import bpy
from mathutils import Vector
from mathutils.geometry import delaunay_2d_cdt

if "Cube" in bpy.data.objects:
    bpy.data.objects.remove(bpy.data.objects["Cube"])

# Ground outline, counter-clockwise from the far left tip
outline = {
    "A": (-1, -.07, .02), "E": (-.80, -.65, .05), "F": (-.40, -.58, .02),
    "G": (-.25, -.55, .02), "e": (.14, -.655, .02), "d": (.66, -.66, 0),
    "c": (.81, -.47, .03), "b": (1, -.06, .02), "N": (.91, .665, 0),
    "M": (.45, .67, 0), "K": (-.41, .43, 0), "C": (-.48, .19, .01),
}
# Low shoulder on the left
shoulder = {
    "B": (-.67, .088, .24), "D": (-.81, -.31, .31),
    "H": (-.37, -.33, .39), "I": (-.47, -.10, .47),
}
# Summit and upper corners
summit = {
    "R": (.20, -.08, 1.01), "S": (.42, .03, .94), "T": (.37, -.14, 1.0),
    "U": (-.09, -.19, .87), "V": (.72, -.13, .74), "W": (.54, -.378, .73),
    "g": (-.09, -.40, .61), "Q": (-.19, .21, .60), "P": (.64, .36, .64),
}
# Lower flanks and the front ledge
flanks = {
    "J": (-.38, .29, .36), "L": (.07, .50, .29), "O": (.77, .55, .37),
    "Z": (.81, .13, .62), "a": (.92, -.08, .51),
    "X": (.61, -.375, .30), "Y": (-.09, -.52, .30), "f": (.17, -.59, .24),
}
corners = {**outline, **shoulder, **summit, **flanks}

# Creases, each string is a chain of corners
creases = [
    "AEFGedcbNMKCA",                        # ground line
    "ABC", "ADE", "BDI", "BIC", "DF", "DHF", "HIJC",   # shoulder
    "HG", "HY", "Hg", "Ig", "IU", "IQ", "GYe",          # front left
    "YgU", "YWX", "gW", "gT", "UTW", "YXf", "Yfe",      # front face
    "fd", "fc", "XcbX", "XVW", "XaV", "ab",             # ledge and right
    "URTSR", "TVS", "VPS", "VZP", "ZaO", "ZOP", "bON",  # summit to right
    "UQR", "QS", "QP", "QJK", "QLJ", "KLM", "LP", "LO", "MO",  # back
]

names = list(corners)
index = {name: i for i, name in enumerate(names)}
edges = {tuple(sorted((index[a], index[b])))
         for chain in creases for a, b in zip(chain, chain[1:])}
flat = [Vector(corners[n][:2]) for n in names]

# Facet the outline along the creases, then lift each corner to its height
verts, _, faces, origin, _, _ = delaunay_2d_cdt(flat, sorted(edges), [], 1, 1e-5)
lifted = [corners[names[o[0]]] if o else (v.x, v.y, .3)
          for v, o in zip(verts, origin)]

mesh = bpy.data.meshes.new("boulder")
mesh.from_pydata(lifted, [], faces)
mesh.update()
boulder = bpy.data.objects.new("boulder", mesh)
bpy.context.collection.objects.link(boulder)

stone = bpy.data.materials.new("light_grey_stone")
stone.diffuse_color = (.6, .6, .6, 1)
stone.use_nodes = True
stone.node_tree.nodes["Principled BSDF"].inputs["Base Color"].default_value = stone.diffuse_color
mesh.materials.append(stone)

_About this task_: For each entry above, write out an exact copy.

_Result for this task_:
import bpy
from mathutils import Vector
from mathutils.geometry import delaunay_2d_cdt

if "Cube" in bpy.data.objects:
    bpy.data.objects.remove(bpy.data.objects["Cube"])

# Ground outline, counter-clockwise from the far left tip
outline = {
    "A": (-1, -.07, .02), "E": (-.80, -.65, .05), "F": (-.40, -.58, .02),
    "G": (-.25, -.55, .02), "e": (.14, -.655, .02), "d": (.66, -.66, 0),
    "c": (.81, -.47, .03), "b": (1, -.06, .02), "N": (.91, .665, 0),
    "M": (.45, .67, 0), "K": (-.41, .43, 0), "C": (-.48, .19, .01),
}
# Low shoulder on the left
shoulder = {
    "B": (-.67, .088, .24), "D": (-.81, -.31, .31),
    "H": (-.37, -.33, .39), "I": (-.47, -.10, .47),
}
# Summit and upper corners
summit = {
    "R": (.20, -.08, 1.01), "S": (.42, .03, .94), "T": (.37, -.14, 1.0),
    "U": (-.09, -.19, .87), "V": (.72, -.13, .74), "W": (.54, -.378, .73),
    "g": (-.09, -.40, .61), "Q": (-.19, .21, .60), "P": (.64, .36, .64),
}
# Lower flanks and the front ledge
flanks = {
    "J": (-.38, .29, .36), "L": (.07, .50, .29), "O": (.77, .55, .37),
    "Z": (.81, .13, .62), "a": (.92, -.08, .51),
    "X": (.61, -.375, .30), "Y": (-.09, -.52, .30), "f": (.17, -.59, .24),
}
corners = {**outline, **shoulder, **summit, **flanks}

# Creases, each string is a chain of corners
creases = [
    "AEFGedcbNMKCA",                        # ground line
    "ABC", "ADE", "BDI", "BIC", "DF", "DHF", "HIJC",   # shoulder
    "HG", "HY", "Hg", "Ig", "IU", "IQ", "GYe",          # front left
    "YgU", "YWX", "gW", "gT", "UTW", "YXf", "Yfe",      # front face
    "fd", "fc", "XcbX", "XVW", "XaV", "ab",             # ledge and right
    "URTSR", "TVS", "VPS", "VZP", "ZaO", "ZOP", "bON",  # summit to right
    "UQR", "QS", "QP", "QJK", "QLJ", "KLM", "LP", "LO", "MO",  # back
]

names = list(corners)
index = {name: i for i, name in enumerate(names)}
edges = {tuple(sorted((index[a], index[b])))
         for chain in creases for a, b in zip(chain, chain[1:])}
flat = [Vector(corners[n][:2]) for n in names]

# Facet the outline along the creases, then lift each corner to its height
verts, _, faces, origin, _, _ = delaunay_2d_cdt(flat, sorted(edges), [], 1, 1e-5)
lifted = [corners[names[o[0]]] if o else (v.x, v.y, .3)
          for v, o in zip(verts, origin)]

mesh = bpy.data.meshes.new("boulder")
mesh.from_pydata(lifted, [], faces)
mesh.update()
boulder = bpy.data.objects.new("boulder", mesh)
bpy.context.collection.objects.link(boulder)

stone = bpy.data.materials.new("light_grey_stone")
stone.diffuse_color = (.6, .6, .6, 1)
stone.use_nodes = True
stone.node_tree.nodes["Principled BSDF"].inputs["Base Color"].default_value = stone.diffuse_color
mesh.materials.append(stone)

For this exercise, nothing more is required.